I love using Chicago’s many moveable bridges as framing devices. Combine that with beautiful light and it becomes a geometric spectacle.
I was shooting some friends on the Lake Shore Drive bridge over the Chicago River a couple of years ago, when we took a momentary break. I looked across to the other side and noticed some wonderful lines and shadows. When two women started to pass through the frame in perfect step unison, it was the last ingredient in a visually intriguing moment.
A lot of these, Decisive Moments, as one of my photography inspirations, Henri Cartier-Bresson, used to call it, is one of patience and observing. A Los Angeles-based photographer called Eric Kim has a wonderful blog post about Cartier-Bresson, that is an excellent primer on why Cartier-Bresson is an influence on many contemporary photographers, myself included. Kim is also a wonderful international street photographer in his own right. The knowledge sharing on his blog is full of wonderful insights for anyone looking to improve their street photography skills. Well worth the read.
A good street photograph requires a bit of seeing into the future.
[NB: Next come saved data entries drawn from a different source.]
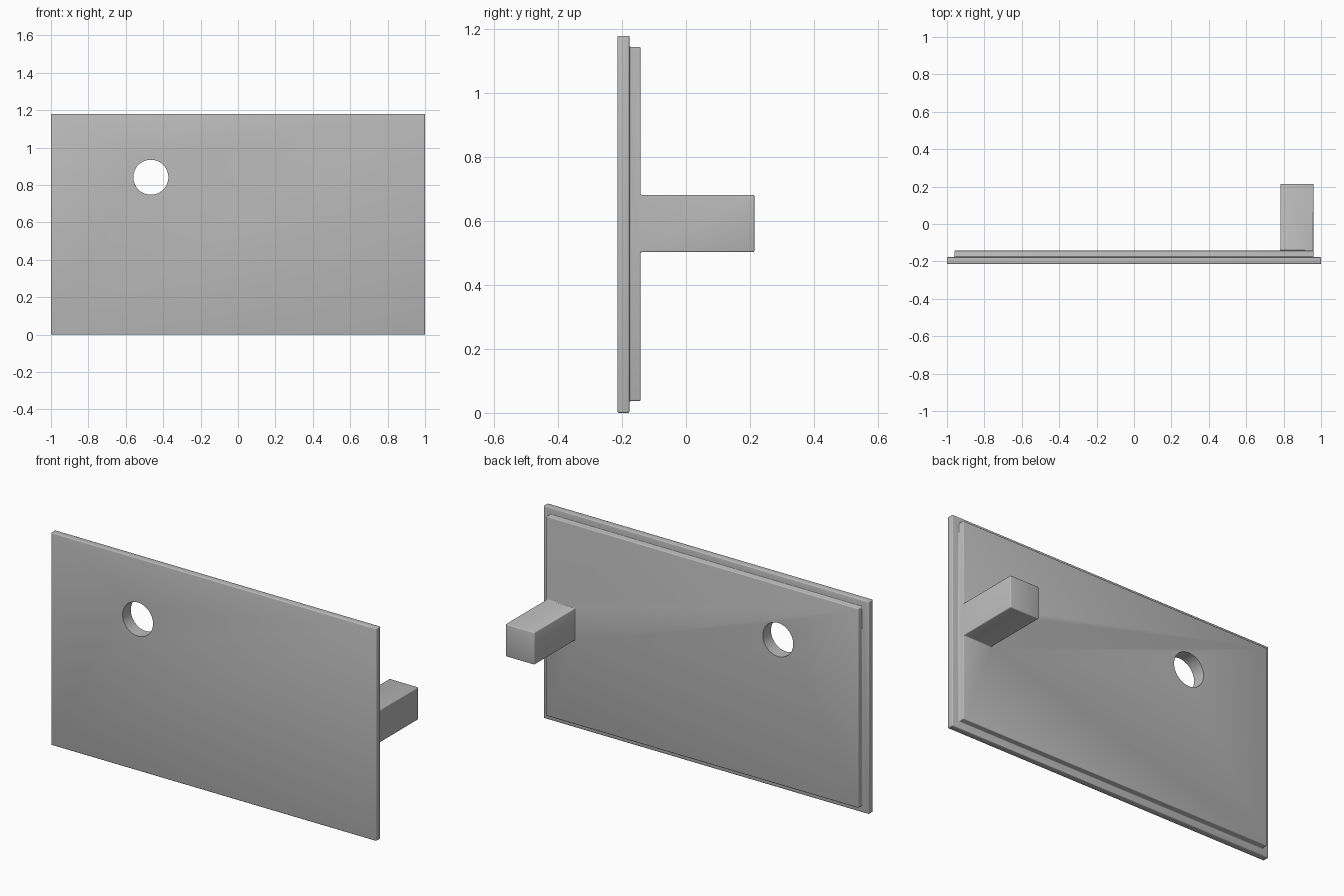
import bpy
import math

cube = bpy.data.objects.get("Cube")
if cube:
    bpy.data.objects.remove(cube, do_unlink=True)

grey = bpy.data.materials.new("plain_grey")
grey.use_nodes = True
COLOUR = (0.5, 0.5, 0.5, 1)
grey.diffuse_color = COLOUR
grey.node_tree.nodes["Principled BSDF"].inputs["Base Color"].default_value = COLOUR


def box(name, low, high):
    """Axis-aligned box between two corners."""
    centre = [(a + b) / 2 for a, b in zip(low, high)]
    bpy.ops.mesh.primitive_cube_add(size=1, location=centre)
    obj = bpy.context.object
    obj.name = name
    obj.scale = [b - a for a, b in zip(low, high)]
    bpy.ops.object.transform_apply(location=True, rotation=False, scale=True)
    obj.data.materials.append(grey)
    return obj


def boolean(target, tool, operation):
    """Apply a boolean and discard the tool."""
    mod = target.modifiers.new(operation, "BOOLEAN")
    mod.object, mod.operation, mod.solver = tool, operation, "EXACT"
    bpy.context.view_layer.objects.active = target
    bpy.ops.object.modifier_apply(modifier=mod.name)
    bpy.data.objects.remove(tool, do_unlink=True)


FRONT, STEP, BACK, END = -0.214, -0.177, -0.142, 0.214

# Front plate, raised back panel and the post, joined into one solid
plate = box("cover_plate", (-1, FRONT, 0), (1, STEP, 1.18))
panel = box("back_panel", (-0.96, FRONT + 0.02, 0.037), (0.96, BACK, 1.145))
post = box("post", (0.782, STEP - 0.01, 0.503), (0.96, END, 0.682))
boolean(panel, post, "UNION")
boolean(plate, panel, "UNION")

# Small rounding on outer edges and fillets in the inner corners
bevel = plate.modifiers.new("rounding", "BEVEL")
bevel.width, bevel.segments = 0.008, 3
bevel.limit_method = "ANGLE"
bpy.ops.object.modifier_apply(modifier=bevel.name)

# Round through-hole
bpy.ops.mesh.primitive_cylinder_add(vertices=64, radius=0.0935, depth=0.3,
                                    location=(-0.466, STEP, 0.841),
                                    rotation=(math.pi / 2, 0, 0))
boolean(plate, bpy.context.object, "DIFFERENCE")

bpy.ops.object.select_all(action="DESELECT")
plate.select_set(True)
bpy.context.view_layer.objects.active = plate
bpy.ops.object.shade_smooth_by_angle(angle=math.radians(35))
Observing what’s just about to happen, or what is going to enter the frame and being ready for it. Cartier-Bresson did it better than anyone and that’s why he’s considered the godfather of street photography.